As COVID-19 continues to cripple the world economy, Bangladesh’s garment industry suffers exponentially. Clothing has been Bangladesh’s key export division and primary source of foreign exchange for the last two decades. However, many claim the country’s mounting dependence on the industry continues to serve as a double-edged sword. Experts say garment work hinders the nation’s wage growth, maintains exploitation of its labour force, and is likely to impede Bangladesh’s goal of becoming a developed country by 2041.

Currently, the average Bangladeshi garment worker earns a measly daily income of approximately $3.5 USD a day. Workers are expected to be paid on a monthly basis, and recent events have factory owners neglecting to pay full wage, or simply refusing to not pay at all. These actions follow recent COVID-19 disruptions in the industry.

Most middle and upper-class Bangladeshis are able to adhere to precautionary measures advised by the government, such as wearing masks and social distancing with ease. Meanwhile, Bangladeshis that live in extreme poverty are unable to follow such guidelines. Garment workers are left especially vulnerable, forced to return to poorly maintained factories under the threat of wage cuts and mass layoffs. For these workers, job uncertainty is a far greater risk than contracting COVID.

COVID has not only warranted a $3.5 billion loss of international orders in Bangladesh’s garment industry, but also halted all means of passenger transportation across the country. As a result, garment workers are expending private transportation fees or walking long distances in excruciating heat. These conditions have prompted garment workers to take to the streets, demanding 100 percent wage and health security during these unprecedented times.

The Bangladeshi government has an extensive history of neglecting the health and safety of its garments’ workers. In recent years however, the International Labour Organization (ILO) has acknowledged both the country’s strong progress and need for further improvement.

Labour activists have long called on the Bangladeshi government to modify its strategy, focusing on developing new industries and decreasing reliance on the textile industry. Experts suggest identifying viable industries, subsidizing them, and paving opportunities for Bangladeshis to partake in. However, all methods are unfeasible if factory owners, multinational corporations (MNCs), and the Bangladeshi government fail to collectively address these concerns. Although the Bangladeshi government has been open to dialogue and made proactive efforts for its workers, this issue is irreparable unless corporations do the same.

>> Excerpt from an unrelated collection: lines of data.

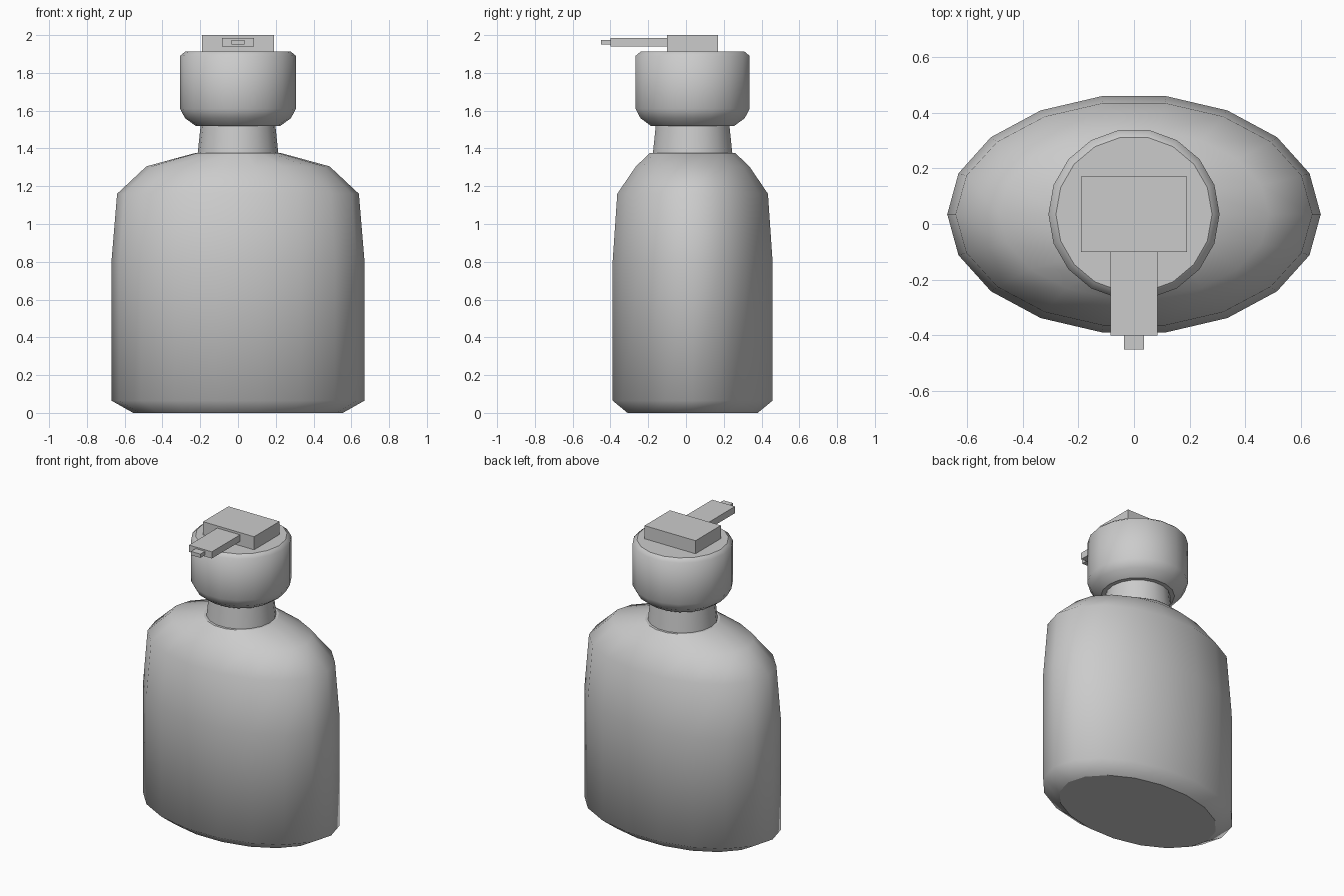
import bpy
import bmesh
from math import cos, sin, tau

cube = bpy.data.objects.get("Cube")
if cube:
    bpy.data.objects.remove(cube)

SIDES = 18
AXIS_Y = 0.035

grey = bpy.data.materials.new("plain grey")
grey.use_nodes = True
grey.diffuse_color = (0.6, 0.6, 0.6, 1)
grey.node_tree.nodes["Principled BSDF"].inputs["Base Color"].default_value = (0.6, 0.6, 0.6, 1)


def add_object(name, bm):
    bmesh.ops.recalc_face_normals(bm, faces=bm.faces)
    mesh = bpy.data.meshes.new(name)
    bm.to_mesh(mesh)
    bm.free()
    mesh.materials.append(grey)
    obj = bpy.data.objects.new(name, mesh)
    bpy.context.collection.objects.link(obj)
    return obj


def loft(name, profile):
    """Stack elliptical rings (half width, half depth, height) and cap both ends."""
    bm = bmesh.new()
    rings = [[bm.verts.new((rx * cos(tau * i / SIDES), AXIS_Y + ry * sin(tau * i / SIDES), z))
              for i in range(SIDES)] for rx, ry, z in profile]
    for low, high in zip(rings, rings[1:]):
        for i in range(SIDES):
            j = (i + 1) % SIDES
            bm.faces.new((low[i], low[j], high[j], high[i])).smooth = True
    for ring in (rings[0], rings[-1]):
        for edge in bm.faces.new(ring).edges:
            edge.smooth = False
    return add_object(name, bm)


def box(name, low, high):
    bm = bmesh.new()
    bmesh.ops.create_cube(bm, size=1)
    for v in bm.verts:
        v.co = [(a + b) / 2 + c * (b - a) for a, b, c in zip(low, high, v.co)]
    return add_object(name, bm)


# Oval bottle whose shoulders close to a round collar
loft("bottle_body", [
    (0.555, 0.35, 0), (0.67, 0.43, 0.065), (0.67, 0.43, 0.8),
    (0.64, 0.405, 1.16), (0.485, 0.305, 1.305), (0.23, 0.23, 1.375)])

# Tapered neck
loft("neck", [(0.215, 0.215, 1.36), (0.197, 0.197, 1.53)])

# Round cap with a chamfered underside
loft("cap", [(r, r, z) for r, z in (
    (0.225, 1.52), (0.28, 1.56), (0.307, 1.61), (0.307, 1.89), (0.28, 1.912))])

# Pump head, spout and outlet
box("pump_head", (-0.19, -0.1, 1.905), (0.19, 0.17, 2))
box("spout", (-0.085, -0.4, 1.94), (0.085, -0.09, 1.985))
box("spout_tip", (-0.035, -0.45, 1.95), (0.035, -0.39, 1.975))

Activists demand that corporations stop distancing themselves from the conditions in which their products are made. However, such advice is abandoned amidst the pressure to keep up with fast fashion’s demands: clothing must be quickly and cheaply made in order to follow trends. Well-known brands like Zara, H&M, and BooHoo, for example have initiated intense debate about the role of brands and their responsibility towards their workers. Relying on Bangladesh’s garment industry allows MNCs to create fast fashion at a profit. As a result, large corporations have ignored the exploitation of the labor force in Bangladesh for decades.

MNCs must do better to ensure working conditions are safe. Corporations should have teams observing production on working grounds and should work closely with suppliers to ensure workers are not being exploited. In addition, the Bangladeshi government should settle export prices and honour the rights of workers to join trade unions. Intense police crackdowns on workers’ wage protests are highly discouraged.

The Bangladeshi government and MNCS form a mutually constitutive cycle. Thus, a new narrative cannot be reached unless both sides cooperate in the battle to protect garment workers. The garment industry is the backbone of the Bangladeshi economy, and treating its workers as disposable tools is unconscionable. As COVID continues to compound the pre-existing issues in the Bangladeshi garment industry, it is imperative that proactive measures are adopted on both sides of the producer-retailer divide. Only a collaborative, eager effort between the pair can successfully change the face of Bangladesh’s labor narrative.